Goal of the exercise
Comb the records below for the string "Vector" and copy each line where it turns up.

[Available data]

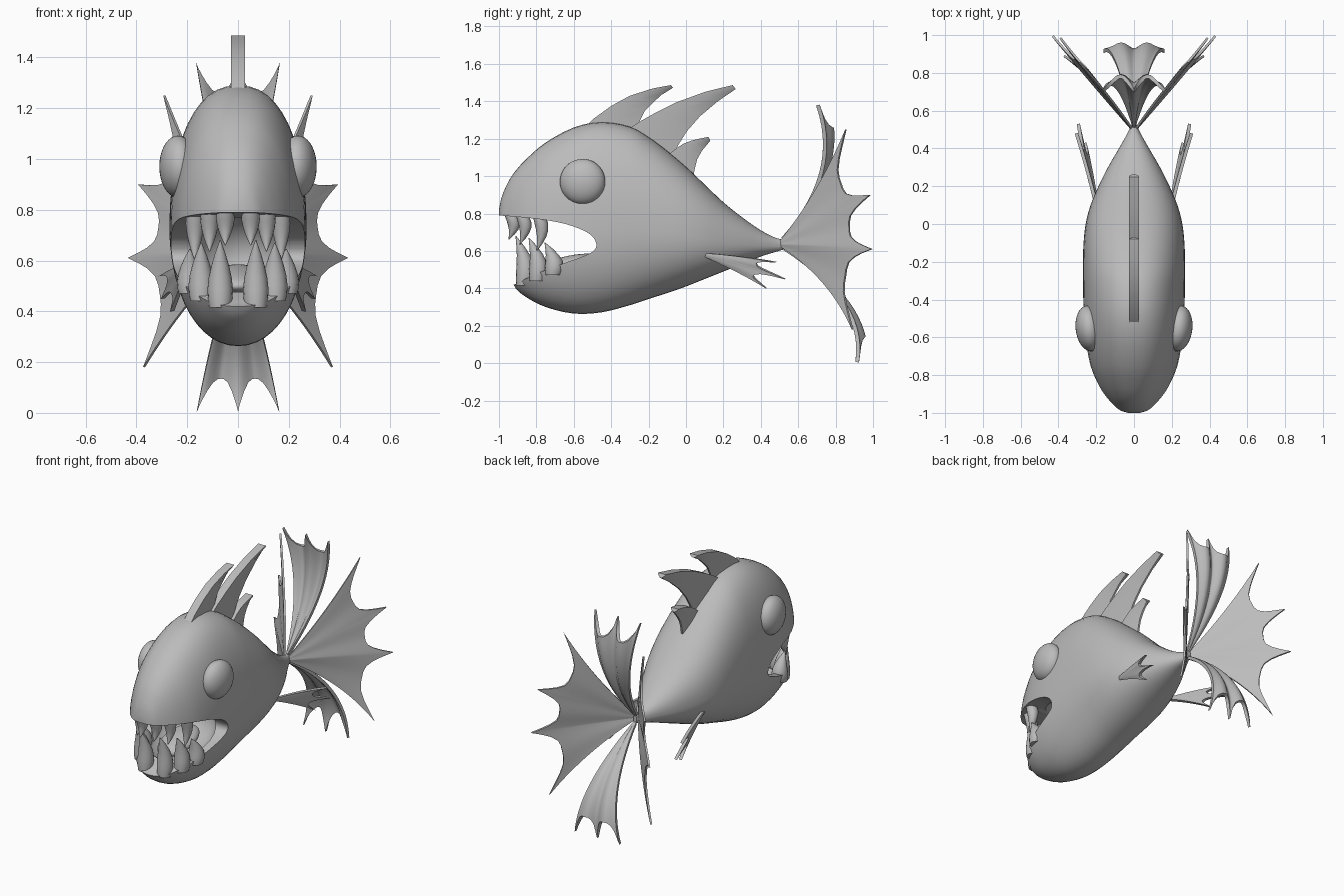
import bpy, bmesh, math
from mathutils import Vector, Euler

if "Cube" in bpy.data.objects:
    bpy.data.objects.remove(bpy.data.objects["Cube"])

grey = bpy.data.materials.new("plain_grey")
grey.diffuse_color = (0.5, 0.5, 0.5, 1)
grey.use_nodes = True
grey.node_tree.nodes["Principled BSDF"].inputs["Base Color"].default_value = grey.diffuse_color


def add(name, bm, angle=40, mods=()):
    """Turn a bmesh into a finished, smooth-shaded object."""
    bmesh.ops.recalc_face_normals(bm, faces=bm.faces)
    me = bpy.data.meshes.new(name)
    bm.to_mesh(me)
    bm.free()
    ob = bpy.data.objects.new(name, me)
    bpy.context.collection.objects.link(ob)
    me.materials.append(grey)
    bpy.ops.object.select_all(action='DESELECT')
    ob.select_set(True)
    bpy.context.view_layer.objects.active = ob
    for kind, props in mods:
        m = ob.modifiers.new(kind.lower(), kind)
        for k, v in props.items():
            setattr(m, k, v)
        bpy.ops.object.modifier_apply(modifier=m.name)
    bpy.ops.object.shade_smooth_by_angle(angle=math.radians(angle))
    return ob


def loft(rings):
    """Skin closed rings of points and cap both ends."""
    bm = bmesh.new()
    vs = [[bm.verts.new(p) for p in r] for r in rings]
    n = len(vs[0])
    for a, b in zip(vs, vs[1:]):
        for i in range(n):
            j = (i + 1) % n
            bm.faces.new((a[i], a[j], b[j], b[i]))
    bm.faces.new(vs[0])
    bm.faces.new(vs[-1])
    return bm


def smooth(pts, steps):
    """Catmull-Rom samples through points of any dimension."""
    p = [Vector(q) for q in pts]
    p = [p[0] * 2 - p[1]] + p + [p[-1] * 2 - p[-2]]
    out = []
    for i in range(1, len(p) - 2):
        for k in range(steps):
            t = k / steps
            out.append(0.5 * (2 * p[i] + (p[i + 1] - p[i - 1]) * t
                       + (2 * p[i - 1] - 5 * p[i] + 4 * p[i + 1] - p[i + 2]) * t * t
                       + (3 * p[i] - p[i - 1] - 3 * p[i + 1] + p[i + 2]) * t ** 3))
    return out + [p[-2]]


def ball(loc, scale, tilt=(0, 0, 0)):
    bm = bmesh.new()
    bmesh.ops.create_uvsphere(bm, u_segments=32, v_segments=18, radius=1)
    rot = Euler(tilt).to_matrix()
    for v in bm.verts:
        v.co = rot @ Vector(a * b for a, b in zip(v.co, scale)) + Vector(loc)
    return bm


# body stations: y, top, bottom, half width
stations = [(-1.0, .82, .70, .035), (-.985, .89, .60, .08), (-.95, .97, .48, .12),
            (-.91, 1.03, .40, .155), (-.85, 1.095, .35, .192), (-.75, 1.18, .30, .232),
            (-.6, 1.26, .265, .258), (-.45, 1.29, .272, .267), (-.3, 1.265, .31, .27),
            (-.2, 1.21, .343, .27), (-.1, 1.135, .375, .267), (0, 1.05, .41, .256),
            (.1, .955, .45, .23), (.2, .86, .49, .188), (.3, .78, .53, .138),
            (.4, .71, .57, .08), (.48, .67, .595, .035), (.53, .66, .61, .012)]
rings = []
for y, top, bot, w in smooth(stations, 3):
    mid, ring = bot + .43 * (top - bot), []
    for k in range(48):
        a = 2 * math.pi * k / 48
        c, s = math.cos(a), math.sin(a)
        e = 2 / 2.3 if s > 0 else 2 / 2.08
        h = top - mid if s > 0 else mid - bot
        ring.append((w * math.copysign(abs(c) ** e, c), y,
                     mid + h * math.copysign(abs(s) ** e, s)))
    rings.append(ring)

# open mouth and throat hollow are cut from the body
lip = smooth([(-1.1, .80), (-1.0, .79), (-.88, .78), (-.75, .765), (-.63, .74),
              (-.53, .70), (-.485, .655), (-.485, .61), (-.54, .575), (-.65, .535),
              (-.77, .49), (-.86, .45), (-.92, .42), (-1.1, .36)], 4)
cut = add("mouth_cutter", loft([[(x, y, z) for y, z in lip] for x in (-.5, .5)]))
hollow = add("throat_cutter", ball((0, -.62, .615), (.205, .27, .19)))
body = add("body", loft(rings), 40,
           [('BOOLEAN', dict(object=c, operation='DIFFERENCE', solver='EXACT'))
            for c in (cut, hollow)])
for c in (cut, hollow):
    bpy.data.objects.remove(c)

add("tongue", ball((0, -.62, .53), (.10, .17, .045), (.2, 0, 0)))


def tooth(name, base, tip, r):
    """Bulging pointed cone, slightly curved from base to tip."""
    base, tip = Vector(base), Vector(tip)
    rs = []
    for t, f in ((0, .85), (.12, .97), (.28, 1), (.45, .9), (.62, .7), (.8, .42), (.93, .17), (1, .04)):
        c = base.lerp(tip, t) + Vector((0, .025 * math.sin(math.pi * t) - .01, 0))
        rs.append([c + Vector((r * f * math.cos(k * math.pi / 8), r * f * math.sin(k * math.pi / 8), 0))
                   for k in range(16)])
    add(name, loft(rs), 50)


for side, s in (("right", 1), ("left", -1)):
    # eyes
    add(side + "_eye", ball((s * .237, -.553, .97), (.072, .122, .122), (0, 0, -s * .12)))
    # teeth
    for i, (x, y, tip) in enumerate([(.05, -.93, .66), (.112, -.87, .635), (.17, -.78, .60)]):
        tooth(f"{side}_upper_tooth_{i}", (s * x, y, .80), (s * x, y - .008, tip), .036)
    for i, (x, y, z, tip) in enumerate([(.07, -.855, .415, .68), (.145, -.785, .44, .67),
                                        (.19, -.70, .47, .645)]):
        tooth(f"{side}_lower_tooth_{i}", (s * x, y, z), (s * x, y - .045, tip), .05)

# swept back spine fins: blunt leading edge, thin trailing edge
spine = [([(-.54, 1.26), (-.49, 1.31), (-.40, 1.375), (-.3, 1.43), (-.18, 1.468), (-.08, 1.487)],
          [(-.28, 1.2), (-.255, 1.28), (-.22, 1.35), (-.18, 1.39), (-.13, 1.435), (-.07, 1.472)]),
         ([(-.31, 1.25), (-.25, 1.29), (-.17, 1.335), (-.05, 1.395), (.1, 1.45), (.25, 1.487)],
          [(-.11, 1.05), (-.045, 1.16), (.005, 1.24), (.075, 1.32), (.17, 1.40), (.265, 1.465)]),
         ([(-.1, 1.11), (-.05, 1.15), (-.01, 1.175), (.03, 1.19), (.07, 1.2), (.12, 1.21)],
          [(.03, .95), (.045, 1.03), (.06, 1.09), (.085, 1.135), (.11, 1.165), (.13, 1.19)])]
for i, (front, back) in enumerate(spine):
    rs = []
    for (fy, fz), (by, bz) in zip(front, back):
        my, mz = fy + (by - fy) * .4, fz + (bz - fz) * .4
        rs.append([(-.027, fy, fz), (.027, fy, fz), (.024, my, mz),
                   (.006, by, bz), (-.006, by, bz), (-.024, my, mz)])
    add(f"spine_fin_{i}", loft(rs), 40)


def fan(name, root, rays, depth, pleat, thick, s=1, sharp=3):
    """Webbed fin: rays are (control, tip) curves; the web dips between tips."""
    flip = lambda p: Vector((p[0] * s, p[1], p[2]))
    us = (0, .03, .07, .14, .25, .38, .5, .62, .75, .86, .93, .97)
    cols = [(i, u) for i in range(len(rays) - 1) for u in us] + [(len(rays) - 2, 1)]
    bm, grid, n = bmesh.new(), [], 14
    r = flip(root)
    for i, u in cols:
        c = flip(rays[i][0]).lerp(flip(rays[i + 1][0]), u)
        e = flip(rays[i][1]).lerp(flip(rays[i + 1][1]), u)
        d = abs(2 * u - 1)
        end = 1 - depth * (1 - d ** sharp)
        col = []
        for k in range(n + 1):
            t = .04 + (end - .04) * k / n
            p = r * (1 - t) ** 2 + c * 2 * t * (1 - t) + e * t * t
            p.y += pleat * t * (.5 - .5 * math.cos(2 * math.pi * u))
            col.append(bm.verts.new(p))
        grid.append(col)
    for a, b in zip(grid, grid[1:]):
        for k in range(n):
            bm.faces.new((a[k], a[k + 1], b[k + 1], b[k]))
    add(name, bm, 60, [('SOLIDIFY', dict(thickness=thick, offset=0))])


# tail: upper, lower and two side fans sharing one root
root = (0, .49, .635)
fan("upper_tail_fan", root, [((x * .62, .84, 1.0), (x, .705, 1.38)) for x in (-.165, 0, .165)],
    .16, .055, .02)
fan("lower_tail_fan", root, [((x * .62, .97, .34), (x, .915, .005)) for x in (-.162, 0, .162)],
    .2, .045, .02)
for side, s in (("right", 1), ("left", -1)):
    fan(side + "_tail_fan", root,
        [((.15, .71, .90), (.29, .855, 1.25)), ((.2, .74, .78), (.39, .985, .90)),
         ((.22, .74, .63), (.43, .995, .61)), ((.2, .77, .46), (.37, .89, .18))],
        .25, .012, .012, s, 3.5)
    # small fins low on the flanks
    fan(side + "_belly_fin", (.19, .06, .59),
        [((.24, .27, .58), (.305, .48, .54)), ((.25, .30, .535), (.295, .53, .45)),
         ((.22, .27, .50), (.26, .43, .40))], .26, -.015, .018, s)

[/Available data]

Response area
from mathutils import Vector, Euler
    p = [Vector(q) for q in pts]
        v.co = rot @ Vector(a * b for a, b in zip(v.co, scale)) + Vector(loc)
    base, tip = Vector(base), Vector(tip)
        c = base.lerp(tip, t) + Vector((0, .025 * math.sin(math.pi * t) - .01, 0))
        rs.append([c + Vector((r * f * math.cos(k * math.pi / 8), r * f * math.sin(k * math.pi / 8), 0))
    flip = lambda p: Vector((p[0] * s, p[1], p[2]))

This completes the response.